In the current issue of The New Republic, Jonathan Chait blows away the cliche that the Republicans' success in politics derives from their superior "new ideas." Chait's article, "The Case against New Ideas" makes a compelling argument that (a.) the Dems have lots of 'new' (and good) ideas, certainly compared to the GOP and (b.) getting elected isn't so much about ideas anyway. As Chait explains:

To begin with, the plain fact is that liberals have plenty of new ideas. Troll websites of the Center for American Progress, the Brookings Institution, or the Century Foundation, and you will find them teeming with six- and twelve-point plans for any problem you can imagine: securing loose nuclear weapons, reforming public education, promoting international trade, bolstering the military, and so on. They get churned out by the shelfful providing more material than any presidential administration could hope to enact...Liberals are brimming with ideas about reforming health care and taming the deficit. Conservatives have little to say about either of these problems.

Chait offers impressive examples of creative policy reforms offered by Democrats that never got much traction in the media. He argues that "the vast majority of the time, the press will simply ignore ideas put forth by the minority party." Chait points out that the Republican party is not exactly a treasure trove of new ideas (Quick, name the GOP's fresh ideas for addressing global warming or the health care crisis).

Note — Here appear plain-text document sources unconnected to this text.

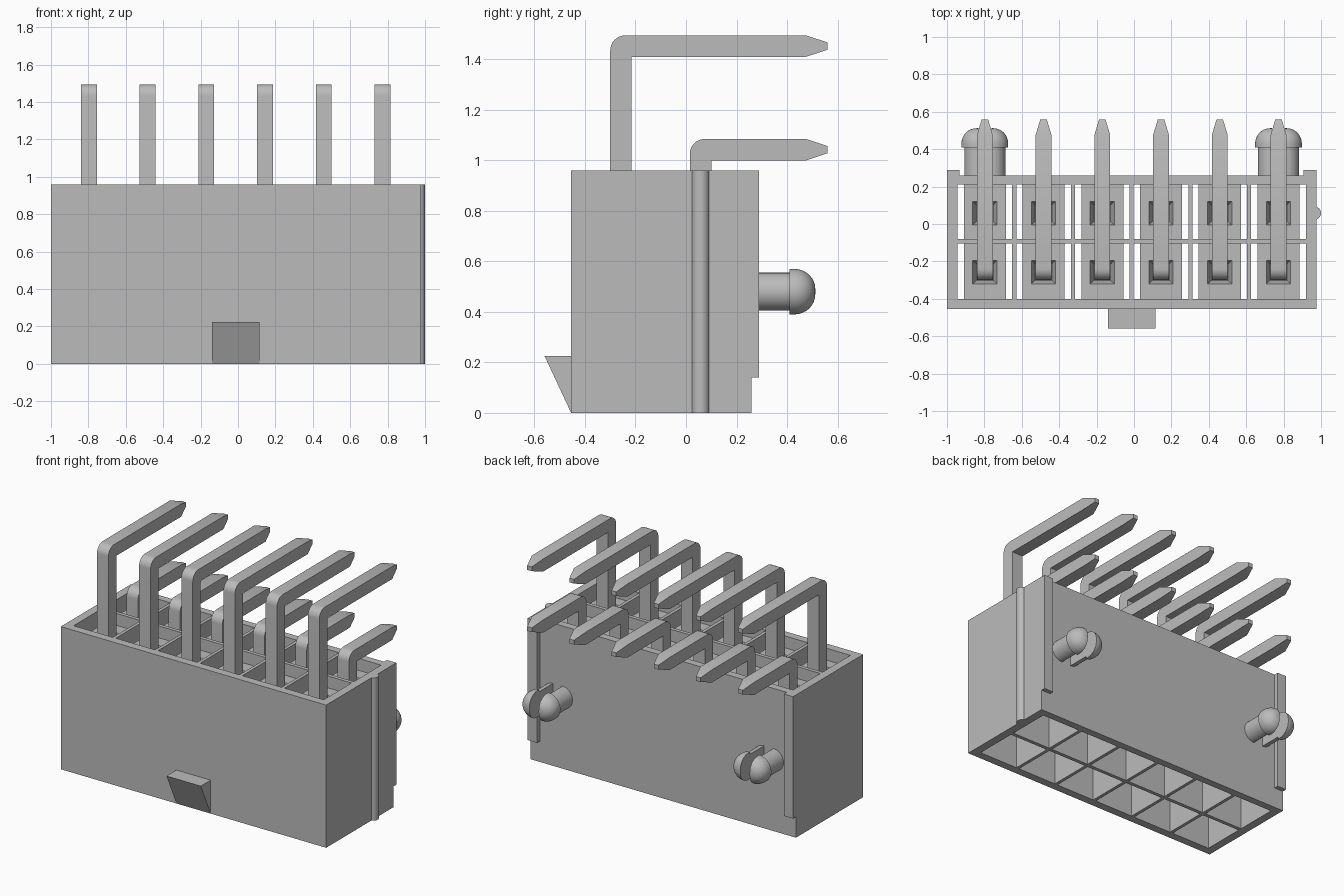
import bpy, bmesh, math
from mathutils import Vector, Matrix

if "Cube" in bpy.data.objects:
    bpy.data.objects.remove(bpy.data.objects["Cube"], do_unlink=True)

grey = bpy.data.materials.new("plain_grey")
grey.use_nodes = True
grey.diffuse_color = (0.5, 0.5, 0.5, 1)
grey.node_tree.nodes["Principled BSDF"].inputs["Base Color"].default_value = (0.5, 0.5, 0.5, 1)

MID_X = -0.0125
PITCH = 0.314
COLUMNS = [MID_X + PITCH * (i - 2.5) for i in range(6)]
ROWS = [(-0.40, -0.105, -0.257), (-0.08, 0.21, 0.058)]   # cell start, cell end, pin centre
TOP = 0.96


def finish(bm, name, smooth=False):
    bmesh.ops.recalc_face_normals(bm, faces=bm.faces[:])
    me = bpy.data.meshes.new(name)
    bm.to_mesh(me)
    bm.free()
    me.materials.append(grey)
    ob = bpy.data.objects.new(name, me)
    bpy.context.collection.objects.link(ob)
    if smooth:
        bpy.ops.object.select_all(action='DESELECT')
        ob.select_set(True)
        bpy.context.view_layer.objects.active = ob
        bpy.ops.object.shade_smooth_by_angle(angle=math.radians(35))
    return ob


def copy_of(ob, name, loc):
    new = bpy.data.objects.new(name, ob.data)
    new.location = loc
    bpy.context.collection.objects.link(new)
    return new


def box(name, x, y, z):
    bm = bmesh.new()
    size = [b - a for a, b in (x, y, z)]
    mid = Vector([(a + b) / 2 for a, b in (x, y, z)])
    bmesh.ops.create_cube(bm, size=1, matrix=Matrix.Translation(mid) @ Matrix.Diagonal((*size, 1)))
    return finish(bm, name)


def prism(bm, profile, x0, x1):
    """Extrude a (y, z) outline along x."""
    face = bm.faces.new([bm.verts.new((x0, y, z)) for y, z in profile])
    ext = bmesh.ops.extrude_face_region(bm, geom=[face])["geom"]
    bmesh.ops.translate(bm, vec=(x1 - x0, 0, 0), verts=[v for v in ext if isinstance(v, bmesh.types.BMVert)])


# Housing: a grid of walls with twelve open cells, extruded upward
xs = [-1.0] + [c + s * 0.146 for c in COLUMNS for s in (-1, 1)] + [0.975]
ys = [-0.455, ROWS[0][0], ROWS[0][1], ROWS[1][0], ROWS[1][1], 0.26]
bm = bmesh.new()
grid = [[bm.verts.new((x, y, 0)) for y in ys] for x in xs]
for i in range(len(xs) - 1):
    for j in range(len(ys) - 1):
        if not (i % 2 and j % 2):
            bm.faces.new((grid[i][j], grid[i + 1][j], grid[i + 1][j + 1], grid[i][j + 1]))
ext = bmesh.ops.extrude_face_region(bm, geom=bm.faces[:])["geom"]
bmesh.ops.translate(bm, vec=(0, 0, TOP), verts=[v for v in ext if isinstance(v, bmesh.types.BMVert)])
finish(bm, "housing")

# Pin holder blocks with a tapered square pocket, one in each cell
for r, (y0, y1, yp) in enumerate(ROWS):
    bm = bmesh.new()
    rings = []
    for hx, a, b, z in ((0.1125, y0, y1, 0.45), (0.1125, y0, y1, 0.88),
                        (0.065, yp - 0.063, yp + 0.063, 0.88), (0.045, yp - 0.044, yp + 0.044, 0.82)):
        rings.append([bm.verts.new(p) for p in ((-hx, a, z), (hx, a, z), (hx, b, z), (-hx, b, z))])
    for lo, hi in zip(rings, rings[1:]):
        for k in range(4):
            bm.faces.new((lo[k], lo[(k + 1) % 4], hi[(k + 1) % 4], hi[k]))
    bm.faces.new(rings[0])
    bm.faces.new(rings[-1])
    first = finish(bm, f"pin_holder_{r}_0")
    first.location.x = COLUMNS[0]
    for i, c in enumerate(COLUMNS[1:], 1):
        copy_of(first, f"pin_holder_{r}_{i}", (c, 0, 0))


# Right-angle pins with a rounded bend and a tapered tip
def pin(name, y0, top):
    t, bend = 0.085, 0.06
    arc = [(y0 + bend - bend * math.cos(a), top - bend + bend * math.sin(a))
           for a in (math.pi / 2 * k / 8 for k in range(9))]
    mid = top - t / 2
    outline = [(y0 + t, 0.2), (y0, 0.2)] + arc + [
        (0.475, top), (0.56, mid + 0.0145), (0.56, mid - 0.0145), (0.475, top - t), (y0 + t, top - t)]
    bm = bmesh.new()
    prism(bm, outline, -0.0425, 0.0425)
    for v in bm.verts:
        if v.co.y > 0.55:
            v.co.x *= 0.4
    return finish(bm, name, smooth=True)


for label, y0, top in (("tall_pin", -0.30, 1.495), ("short_pin", 0.015, 1.085)):
    first = pin(label + "_0", y0, top)
    first.location.x = COLUMNS[0]
    for i, c in enumerate(COLUMNS[1:], 1):
        copy_of(first, f"{label}_{i}", (c, 0, 0))

# Split mounting pegs: two half-round prongs with domed heads
profile = [(0, 0.25), (0.075, 0.25), (0.075, 0.41), (0.09, 0.41), (0.09, 0.43)]
profile += [(0.01 + 0.08 * math.cos(a), 0.43 + 0.082 * math.sin(a))
            for a in (math.pi / 2 * k / 8 for k in range(1, 9))] + [(0, 0.512)]


def prong(name, side):
    bm = bmesh.new()
    vs = [bm.verts.new((0, y, r)) for r, y in profile]
    es = [bm.edges.new(p) for p in zip(vs, vs[1:])]
    bmesh.ops.spin(bm, geom=vs + es, cent=(0, 0, 0), axis=(0, 1, 0), angle=side * math.pi, steps=20)
    bmesh.ops.remove_doubles(bm, verts=bm.verts[:], dist=1e-5)
    # flat face along the slot
    bmesh.ops.holes_fill(bm, edges=[e for e in bm.edges if e.is_boundary], sides=0)
    return finish(bm, name, smooth=True)


for s, word in ((1, "left"), (-1, "right")):
    first = prong(f"peg_prong_{word}_0", s)
    first.location = (COLUMNS[0] + s * 0.035, 0, 0.48)
    copy_of(first, f"peg_prong_{word}_1", (COLUMNS[5] + s * 0.035, 0, 0.48))

# Standoff strips at the back corners
box("back_strip_right", (-1.0, -0.932), (0.26, 0.29), (0.14, TOP))
box("back_strip_left", (0.905, 0.975), (0.26, 0.29), (0.14, TOP))

# Latch wedge on the front
bm = bmesh.new()
prism(bm, [(-0.455, 0.0), (-0.455, 0.225), (-0.56, 0.225)], -0.14, 0.115)
finish(bm, "latch_wedge")

# Rounded rib on the left side wall
bm = bmesh.new()
bmesh.ops.create_cone(bm, cap_ends=True, segments=32, radius1=0.035, radius2=0.035, depth=TOP,
                      matrix=Matrix.Translation((0.965, 0.058, TOP / 2)))
finish(bm, "side_rib", smooth=True)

Chait shreds the notion that Bush's Social Security privatization scheme is a new idea and he notes that the Iraq war was not based on the 'new' idea of democracy-promotion, but the bogus threat of WMD's. And where, Chait asks are the GOP's new ideas about dealing with very real security concerns, like North Korea or Iran?

Chait's point is not just that the Dems have more and better ideas than the GOP; It is also that ideas rarely determine political outcomes. As Chait notes:

Alas, this sort of thinking assumes a wildly optimistic level of discernment by voters. Polls consistently show that large swaths of the voting public know very little about the positions taken by candidates. In 2000, the National Annenberg Election Survey found that just 57 percent of voters knew Al Gore was more liberal than Bush, 51 percent knew he was more supportive of gun control, and a mere 46 percent understood that he was more supportive of abortion rights. "The voting behavior literature, which is massive, shows that people are not particularly idea-driven," explains Berkeley political scientist Nelson Polsby. "They don't know what the fashions are, with respect to what ideas go with other ideas."

...A recent study in Science magazine was even more disturbing to those who believe in the power of ideas. Scientists showed the subjects pairs of photographs, which turned out to be matched candidates in Senate and House races. The subjects had to judge within one second which candidate looked more competent, on the basis of appearance alone. Their choice matched the candidate who won an astounding 71.6 percent of the time in Senate races. If you consider that a decent share of Senate races pit unknown, underfunded challengers against popular incumbents in highly partisan states, that is a remarkably high percentage. Faith in the discernment of the public is not based on proof, it's premised on, well, faith

Chait emphasizes that the myth of 'new ideas' as the decisive determinant of electoral victories has been bandied about as much by liberals, as by conservatives, and he quotes numerous sources to make his point. Well-articulated, fresh ideas can be an asset. But Democrats who want to win would do better to keep focused on projecting good character and credibility, supporting solid policies that address real concerns of working people and getting their message out to new voters, as well as their base.